lush strings singing Peer Gynt on the radio, the lush clarinet
in Brahms' quintet over an earlier breakfast still fresh in my mind,
as I whistle the wind part walking the rest of the way in to work --
caffeinated, anticipatory, sparkling.
Fri Feb 27 17:47:00 CST 2004
I've never been good at foreign cities by myself. And by "foreign," I
mean those on which I have no handhold, those in which my sole
function -- or primary descriptor -- is that of "tourist." (Being
here to run a marathon is consoling -- this afternoon in National,
someone asked me what all the Mardi Gras beads were about, his
expression morphed rather quickly from cynicism to respect when I
mentioned the race.) I think, to date, Seattle was the one I've done
the best in -- found coffee and a local CityPaper; tracked down a
vegetarian Malaysian joint upon seeing an ad -- but that was still
only an afternoon, pursuant to my seven hours of technical interviews
at Amazon last May. I was so
pleased with myself for having come that far in the interview
pipeline, being flown out and on an expense account, that my
self-congratulation flavored the coffee and carried over into my
There had been geeks at the table next to me, in that restaurant in
Seattle. I could have struck up a conversation. Is it a sign of my
inherent extroversion that I need to be with people to enjoy a city,
or rather indicative of my inherent introversion that I couldn't seem
to talk to them?
Jaime does cities well, or so I infer. Dropped everything and went
off to Dublin for a few days two weeks ago; ended up getting taken out
to dinner by an Irish boy, and making a group of friends while out
Compare & contrast: it took me several months in Vienna before
Daniele from my German class befriended me.
Russell walks in; kvetches about his all-day travel ordeal with a
nine-hour layover in Charlotte; we discuss the evening's plans. I've
already gone out to dinner at the Acme Oyster House with Lindsay and
her girlfriend and another couple -- which reminds me what I'm missing
back up north. He calls; I express frustrated solitude; he affirms
that we differ on this point. Not too hard to intuit, that about him,
what with his stories of Thai bars, riding elephants, breathing fire,
scaling Alaskan mountain faces ... says one of his favorite things to
do is to get lost in an unfamiliar city. It seems to surprised him
Maybe it's all context.
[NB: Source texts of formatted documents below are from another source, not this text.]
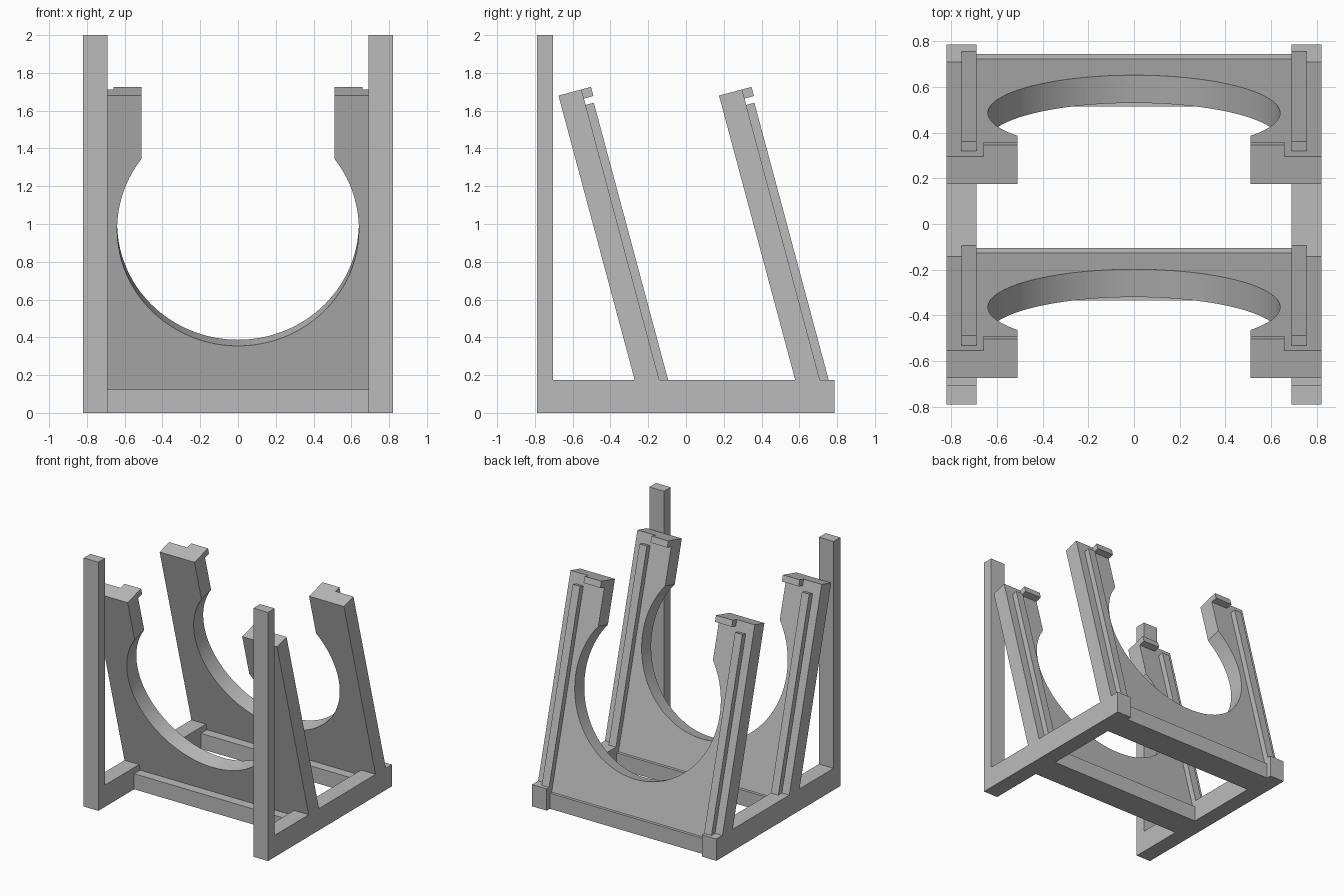
import bpy, bmesh, math
from mathutils import Matrix

if "Cube" in bpy.data.objects:
    bpy.data.objects.remove(bpy.data.objects["Cube"])

grey = bpy.data.materials.new("plain grey")
grey.diffuse_color = (0.5, 0.5, 0.5, 1)
grey.use_nodes = True
grey.node_tree.nodes["Principled BSDF"].inputs["Base Color"].default_value = grey.diffuse_color

TILT = math.radians(15)
THICK = 0.126          # cradle plate thickness


def finish(name, bm, matrix=None):
    if matrix:
        bm.transform(matrix)
    bmesh.ops.recalc_face_normals(bm, faces=bm.faces)
    me = bpy.data.meshes.new(name)
    bm.to_mesh(me)
    bm.free()
    me.materials.append(grey)
    ob = bpy.data.objects.new(name, me)
    bpy.context.collection.objects.link(ob)
    return ob


def box(name, x, y, z, matrix=None):
    bm = bmesh.new()
    bmesh.ops.create_cube(bm, size=1)
    for v in bm.verts:
        for i, (lo, hi) in enumerate((x, y, z)):
            v.co[i] = hi if v.co[i] > 0 else lo
    return finish(name, bm, matrix)


def both_sides(name, x, y, z, matrix=None):
    box(name + "_right", x, y, z, matrix)
    box(name + "_left", (-x[1], -x[0]), y, z, matrix)


def cradle_plate(name, matrix):
    # U-shaped plate: round seat opening into a narrower straight slot
    r, cz, half, top, bottom, slot = 0.64, 1.007, 0.82, 1.739, 0.05, 0.51
    start = math.acos(slot / r)
    sweep = math.pi + 2 * start
    n = 72
    pts = [(slot, top), (half, top), (half, bottom),
           (-half, bottom), (-half, top), (-slot, top)]
    for i in range(n + 1):
        a = math.pi - start + sweep * i / n
        pts.append((r * math.cos(a), cz + r * math.sin(a)))
    bm = bmesh.new()
    face = bm.faces.new([bm.verts.new((x, 0, z)) for x, z in pts])
    new = bmesh.ops.extrude_face_region(bm, geom=[face])["geom"]
    bmesh.ops.translate(bm, vec=(0, THICK, 0),
                        verts=[v for v in new if isinstance(v, bmesh.types.BMVert)])
    ob = finish(name, bm, matrix)
    bpy.ops.object.select_all(action='DESELECT')
    ob.select_set(True)
    bpy.context.view_layer.objects.active = ob
    bpy.ops.object.shade_smooth_by_angle(angle=math.radians(30))


# Base rails and upright front posts
both_sides("side_rail", (0.69, 0.82), (-0.79, 0.785), (0, 0.175))
both_sides("front_post", (0.69, 0.82), (-0.79, -0.705), (0.175, 2.0))

# Two leaning cradles, each on its own cross beam
for label, dy in (("front", 0), ("rear", 0.85)):
    box(label + "_cross_beam", (-0.69, 0.69), (-0.335 + dy, -0.105 + dy), (0, 0.125))
    lean = Matrix.Translation((0, -0.225 + dy, 0)) @ Matrix.Rotation(TILT, 4, 'X')
    cradle_plate(label + "_cradle", lean)
    # Long ribs and short top lips on the back of the plate
    both_sides(label + "_rib", (0.69, 0.755), (THICK - 0.01, THICK + 0.045), (0.08, 1.654), lean)
    both_sides(label + "_lip", (0.51, 0.66), (THICK, THICK + 0.052), (1.689, 1.739), lean)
Had I just moved to New Orleans, I'd be out
at a restaurant or at least strolling about. (A lovely crutch of an
excuse I have here, this injunction to not walk around much before the
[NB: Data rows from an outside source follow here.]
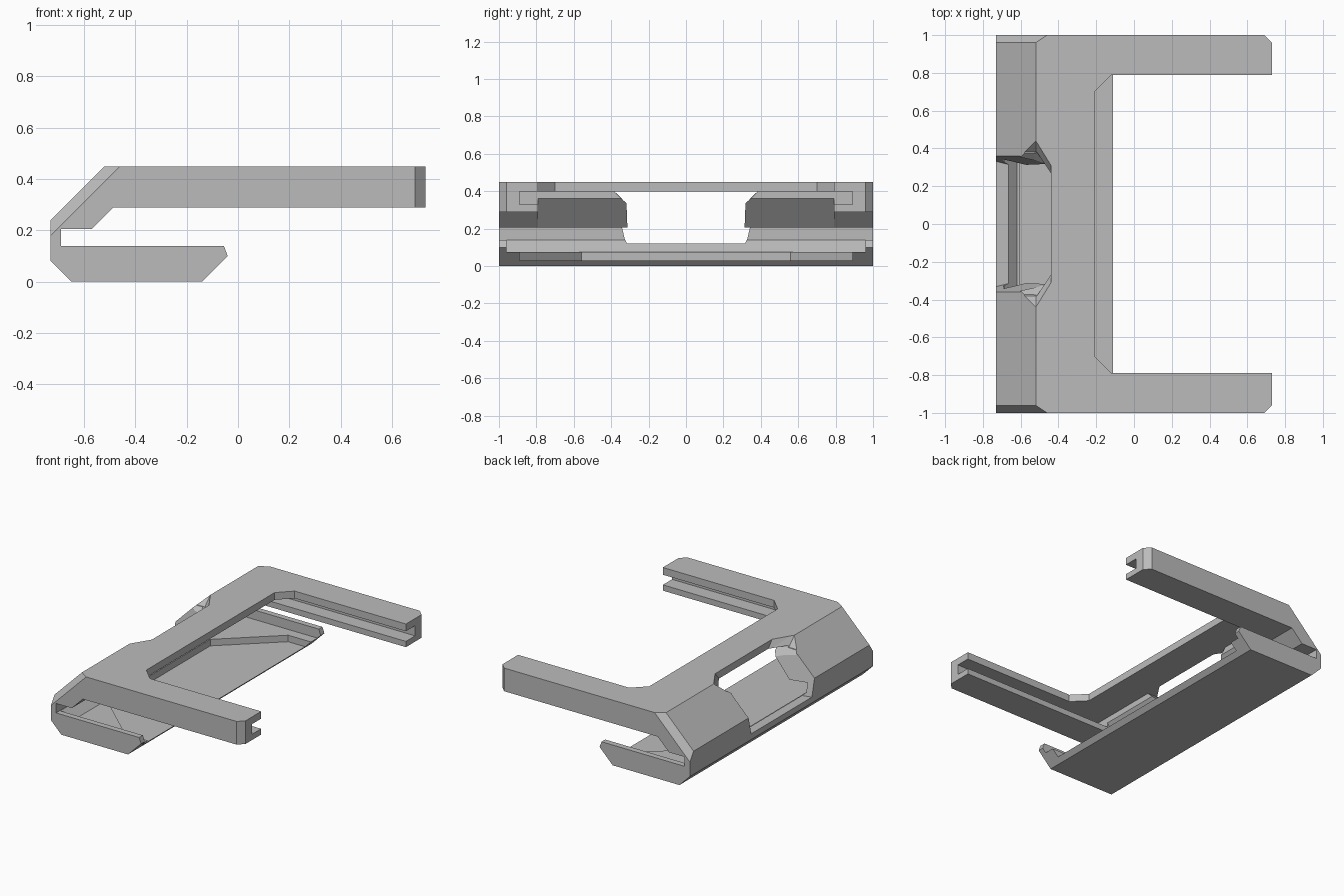
import bpy
import bmesh

cube = bpy.data.objects.get("Cube")
if cube:
    bpy.data.objects.remove(cube, do_unlink=True)

grey = bpy.data.materials.new("plain grey")
grey.use_nodes = True
grey.diffuse_color = (0.5, 0.5, 0.5, 1)
grey.node_tree.nodes["Principled BSDF"].inputs["Base Color"].default_value = (0.5, 0.5, 0.5, 1)


def add_object(name, bm):
    bmesh.ops.recalc_face_normals(bm, faces=bm.faces)
    mesh = bpy.data.meshes.new(name)
    bm.to_mesh(mesh)
    bm.free()
    obj = bpy.data.objects.new(name, mesh)
    bpy.context.collection.objects.link(obj)
    mesh.materials.append(grey)
    return obj


def hull(name, points):
    """Convex cutter around the given points."""
    bm = bmesh.new()
    for p in points:
        bm.verts.new(p)
    bmesh.ops.convex_hull(bm, input=bm.verts)
    bmesh.ops.dissolve_limit(bm, angle_limit=0.001, verts=bm.verts, edges=bm.edges)
    return add_object(name, bm)


def across(name, outline, half):
    """Side outline (x, z) swept across the width."""
    return hull(name, [(x, s * half, z) for x, z in outline for s in (-1, 1)])


def upright(name, outline, low, high):
    """Half plan outline (x, y), mirrored in y and raised in z."""
    return hull(name, [(x, s * y, z) for x, y in outline for s in (-1, 1) for z in (low, high)])


def flared(name, x0, x1, y0, z0, y1, z1):
    """Opening along x whose half width changes from y0 to y1 with height."""
    return hull(name, [(x, s * y, z) for x in (x0, x1) for s in (-1, 1)
                       for y, z in ((y0, z0), (y1, z1))])


# Body: hooked side profile extruded over the full width
profile = [(-0.73, 0.08), (-0.65, 0), (-0.14, 0), (-0.04, 0.10), (-0.055, 0.14),
           (-0.69, 0.14), (-0.69, 0.205), (-0.57, 0.205), (-0.485, 0.29),
           (0.73, 0.29), (0.73, 0.45), (-0.52, 0.45), (-0.73, 0.24)]
bm = bmesh.new()
face = bm.faces.new([bm.verts.new((x, -1, z)) for x, z in profile])
new = bmesh.ops.extrude_face_region(bm, geom=[face])["geom"]
bmesh.ops.translate(bm, vec=(0, 2, 0), verts=[v for v in new if isinstance(v, bmesh.types.BMVert)])
body = add_object("clip_frame", bm)

cutters = [
    # Gap between the arms, hollow under the top plate, grooves in the arms
    upright("arm_gap", [(-0.21, 0.70), (-0.12, 0.79), (1, 0.79)], 0.2, 0.6),
    across("under_top", [(-0.575, 0.2), (-0.44, 0.335), (-0.44, 0.36), (1, 0.36), (1, 0.2)], 0.79),
    across("arm_groove", [(-0.44, 0.33), (-0.44, 0.40), (1, 0.40), (1, 0.33)], 0.89),
    # Shallow tray and funnel-shaped pocket in the lower plate
    across("tray", [(-0.69, 0.17), (-0.69, 0.145), (-0.62, 0.075), (0.2, 0.075), (0.2, 0.17)], 0.96),
    upright("funnel", [(-0.604, 0.56), (-0.24, 0.89), (0.2, 0.89)], 0.03, 0.18),
    # Rear window with flared sides
    flared("window", -1, -0.40, 0.313, 0.12, 0.313, 0.38),
    flared("window_outer_flare", -1, -0.52, 0.313, 0.33, 0.443, 0.46),
    flared("window_inner_flare", -0.53, -0.40, 0.313, 0.33, 0.385, 0.40),
    hull("window_bevel", [(x, s * y, z) for s in (-1, 1) for x, y, z in (
        (-0.655, 0.313, 0.12), (-0.44, 0.313, 0.335), (-0.85, 0.36, 0.12), (-0.60, 0.36, 0.37))]),
    hull("window_top", [(x, s * y, z) for s in (-1, 1) for x, y, z in (
        (-0.60, 0.38, 0.39), (-0.52, 0.38, 0.39), (-0.44, 0.26, 0.39),
        (-0.60, 0.45, 0.46), (-0.52, 0.45, 0.46), (-0.44, 0.32, 0.46))]),
]
for s in (-1, 1):
    # Bevelled rear slope ends and arm tips
    cutters.append(hull("slope_bevel", [(x + t, s * y, 0.45 + t) for t in (-0.5, 0.2) for x, y in (
        (-0.58, 0.92), (-0.40, 1.04), (-0.75, 1.04))]))
    cutters.append(hull("tip_bevel", [(x, s * y, z) for z in (0.2, 0.6) for x, y in (
        (0.65, 1.04), (0.77, 0.92), (0.77, 1.04))]))

# Carve the body
for cutter in cutters:
    cutter.hide_render = True
    mod = body.modifiers.new(cutter.name, "BOOLEAN")
    mod.operation = "DIFFERENCE"
    mod.solver = "EXACT"
    mod.object = cutter
bpy.context.view_layer.update()
carved = bpy.data.meshes.new_from_object(body.evaluated_get(bpy.context.evaluated_depsgraph_get()))
body.modifiers.clear()
body.data = carved
for cutter in cutters:
    bpy.data.objects.remove(cutter, do_unlink=True)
marathon on Sunday, to rest our legs and retain calories!) Like I did
upon arrival in DC, three days (two, even?) after this June's graduation. He
marvelled too that I'd jumped right into the working world, no time
off backpacking in Europe or at least sipping mélanges at Hawelka and
dancing until dawn at sub-quay clubs lining the Danube. I began to
second-guess myself; the tentative conclusion is that he's just more
peripatetic than I. Recall that one of the polysyllables I taught the
German was "itinerant," imbued with as much opprobrium as I could
muster. And DC is just that -- a city which, by its very nature, is
itinerant. It's already worrying me.
Maybe it's partially the delta t between us that's made him so
-- the seven or eight years between him and his B.A.; the seven or
eight months between me and mine. (How is it that I once again end up
on the younger end?) Guess time will tell.
But extroverted or introverted, wanderlust or wanderless, I'm here to
run a marathon, eat beignets, and drink hurricanes. And I've got a
bunch of friends with me with whom to do it all. And for tonight, I'm
happy with a French Quarter saxophone beneath my window and a book in
all this ©nori heikkinen, February 2004